ASHRAE Standard 55

  Not only will occupants feel drafts, but they will feel what is termed as radiant asymmetry.  This is the phenomenon (not really, just to a homeowner) of a warm or cold temperature.  If the wall is colder than you are, the wall will be pulling radiant heat from you.  This makes you feel cold, even if it is 70F in the room, hence the statement "a cold 70F".  The best example I ever heard of this is the temperature at an ice rink.  It feels cold when on the ice, but the air temperature hovers around 65F!  Anyhow, have you ever wondered how much asymmetry is too much?  ASHRAE Standard 55: Thermal Environmental Conditions for Human Occupancy was nice enough to spell this out for us.  As you can see, a warm ceiling is the number one device that occupants will find uncomfortable with only a 10-20F difference.  This would of course happen during the cooling season, and with any luck on Friday afternoon just before that Summer, holiday weekend/family reunion, right?  I can see this happening more often in Cape style homes since there are more ceiling/roof combinations and occupants are more than likely outside of the occupied zone.  The only answer to this issue is proper home air sealing and insulation.  It does not matter how oversized your air-conditioner is, it will not be able to overcome the laws of physics and radiation.  This is just another reason to peer into the attic during your sales calls to verify the weatherization of the home and the thermal boundary.  Don't set your install up for failure, and certainly establish some basic expectations with the homeowner.  You don't want to leave this up to your technician on a holiday weekend, getting paid double-time for warranty work!

http://excessair.blogspot.com/2012/05/realistic-expectations-and-oc...

Views: 274

Comment

You need to be a member of Home Energy Pros to add comments!

Join Home Energy Pros

Comment by Bob Blanchette on May 14, 2012 at 5:16pm

Contractors need to discuss humidity control and how going with a huge A/C unit will make the house feel muggy.
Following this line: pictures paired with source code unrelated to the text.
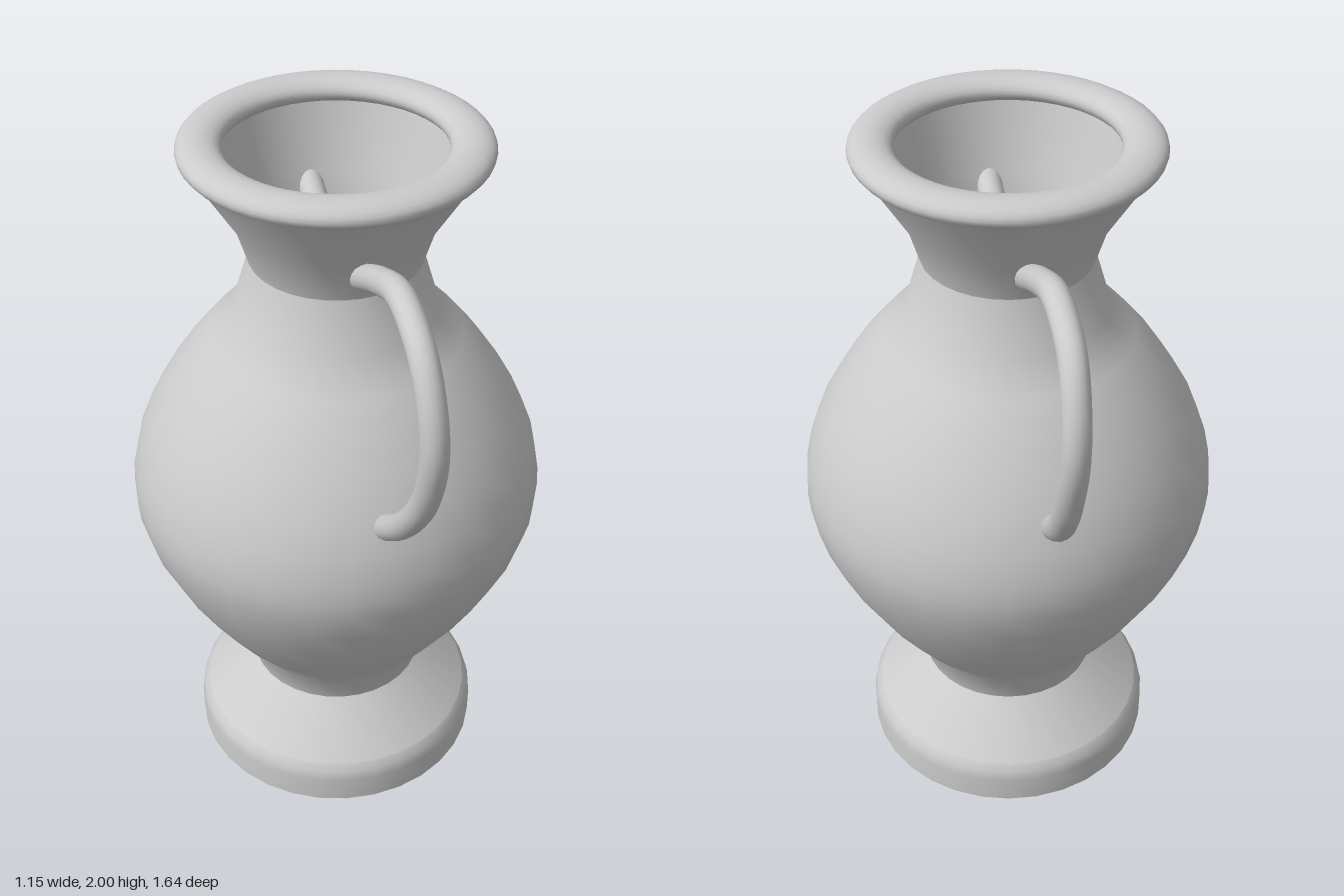
import * as THREE from 'three';

const material = new THREE.MeshStandardMaterial({ color: 0xcccccc, side: THREE.DoubleSide });

// Turns a profile of [radius, height] pairs, outer side listed upwards
function turned(name, profile, segments = 32) {
  const points = profile.map(([r, y]) => new THREE.Vector2(r, y));
  const mesh = new THREE.Mesh(new THREE.LatheGeometry(points, segments), material);
  mesh.name = name;
  return mesh;
}

// One looping handle with closed ends; side is +1 for front, -1 for back
function handle(name, side) {
  const group = new THREE.Group();
  group.name = name;
  const path = [
    [0, 1.70, 0.19], [0, 1.74, 0.27], [0, 1.80, 0.39], [0, 1.848, 0.54],
    [0, 1.80, 0.69], [0.004, 1.70, 0.762], [0.008, 1.57, 0.786],
    [0.008, 1.40, 0.735], [-0.003, 1.255, 0.635], [-0.012, 1.16, 0.53], [-0.013, 1.135, 0.49],
  ].map(([x, y, z]) => new THREE.Vector3(x, y, z * side));
  const curve = new THREE.CatmullRomCurve3(path);
  const radius = 0.035;
  group.add(new THREE.Mesh(new THREE.TubeGeometry(curve, 48, radius, 16), material));
  for (const t of [0, 1]) {
    const cap = new THREE.Mesh(new THREE.CircleGeometry(radius, 16), material);
    const out = curve.getTangent(t).multiplyScalar(t ? 1 : -1);
    cap.position.copy(curve.getPoint(t));
    cap.quaternion.setFromUnitVectors(new THREE.Vector3(0, 0, 1), out);
    group.add(cap);
  }
  return group;
}

export function createModel() {
  const model = new THREE.Group();
  model.name = 'vase';

  // Foot: flat underside, short wall and sloping top
  model.add(turned('footUnderside', [[0, 0], [0.425, 0]]));
  model.add(turned('footWall', [[0.425, 0], [0.425, 0.08], [0.418, 0.11], [0.403, 0.13]]));
  model.add(turned('footSlope', [[0.403, 0.13], [0.255, 0.265]]));

  // Swelling body
  model.add(turned('body', [
    [0.255, 0.265], [0.28, 0.36], [0.36, 0.462], [0.43, 0.565], [0.495, 0.68],
    [0.545, 0.79], [0.57, 0.88], [0.575, 0.94], [0.572, 1.0], [0.555, 1.08],
    [0.52, 1.17], [0.47, 1.26], [0.41, 1.35], [0.345, 1.43], [0.275, 1.505], [0.23, 1.655],
  ]));

  // Flared neck and the tapering hollow inside it
  model.add(turned('neck', [[0.23, 1.655], [0.262, 1.76], [0.37, 1.935]]));
  model.add(turned('hollow', [[0.30, 1.945], [0.25, 1.76], [0.215, 1.655], [0.115, 0.9]].reverse()
    .reverse()));
  model.add(turned('hollowFloor', [[0.115, 0.9], [0, 0.9]]));

  // Rounded rim with an oval section
  const oval = [];
  for (let i = 0; i <= 20; i++) {
    const a = -Math.PI / 2 + (i / 20) * Math.PI * 2;
    oval.push([0.342 + 0.058 * Math.cos(a), 1.965 + 0.035 * Math.sin(a)]);
  }
  model.add(turned('rim', oval, 48));

  model.add(handle('frontHandle', 1), handle('backHandle', -1));
  return model;
}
Also temperature swings and noise levels should be mentioned. Comfort is not just about maintaining a certain setpoint regardless of conditions.

Home Energy Pros

Home Energy Pros was founded by the developers of Home Energy Saver Pro (sponsored by the U.S. Department of Energy,) and brought to you in partnership with Home Energy magazine.

Latest Activity

Mike Kandel added a discussion to the group Building Performance Institute (BPI)
Thumbnail

BPI's Home Energy Auditing Standard Published as ANSI Standard

The Building Performance Institute, Inc. (BPI) is proud to announce that BPI-1100-T-2014: Home…See More
7 hours ago
Mike Kandel posted a discussion

BPI's Home Energy Auditing Standard Published as ANSI Standard

The Building Performance Institute, Inc. (BPI) is proud to announce that BPI-1100-T-2014: Home…See More
7 hours ago
Hal Skinner posted a discussion
7 hours ago
Todd St.Clair joined allen p tanner's group
Thumbnail

Energy Auditing Equipment for Sale, Trade or to Purchase

Discuss the pros and cons of the equipment you are interested in prior to purchase. Post equipment…See More
10 hours ago
Todd St.Clair replied to Jim Falakos's discussion Treat Software in the group Energy Auditing Equipment for Sale, Trade or to Purchase
"How long ago did you buy this, if it was good for 5 months? And how much would you take for this."
10 hours ago
Bud Poll replied to Bud Poll's discussion Basing air exchange on house volume??
"Hi Sean, yes I am struggling with this and that is why I opened the discussion, so a definite…"
12 hours ago
Lynda Wright is now a member of Home Energy Pros
12 hours ago
Sean Lintow Sr replied to Bud Poll's discussion Basing air exchange on house volume??
"Sorry Bud but I think you need to clarify your issues with using volumes to calculate ACH As for…"
23 hours ago

© 2014   Created by Lawrence Berkeley National Laboratory.

Badges  |  Report an Issue  |  Terms of Service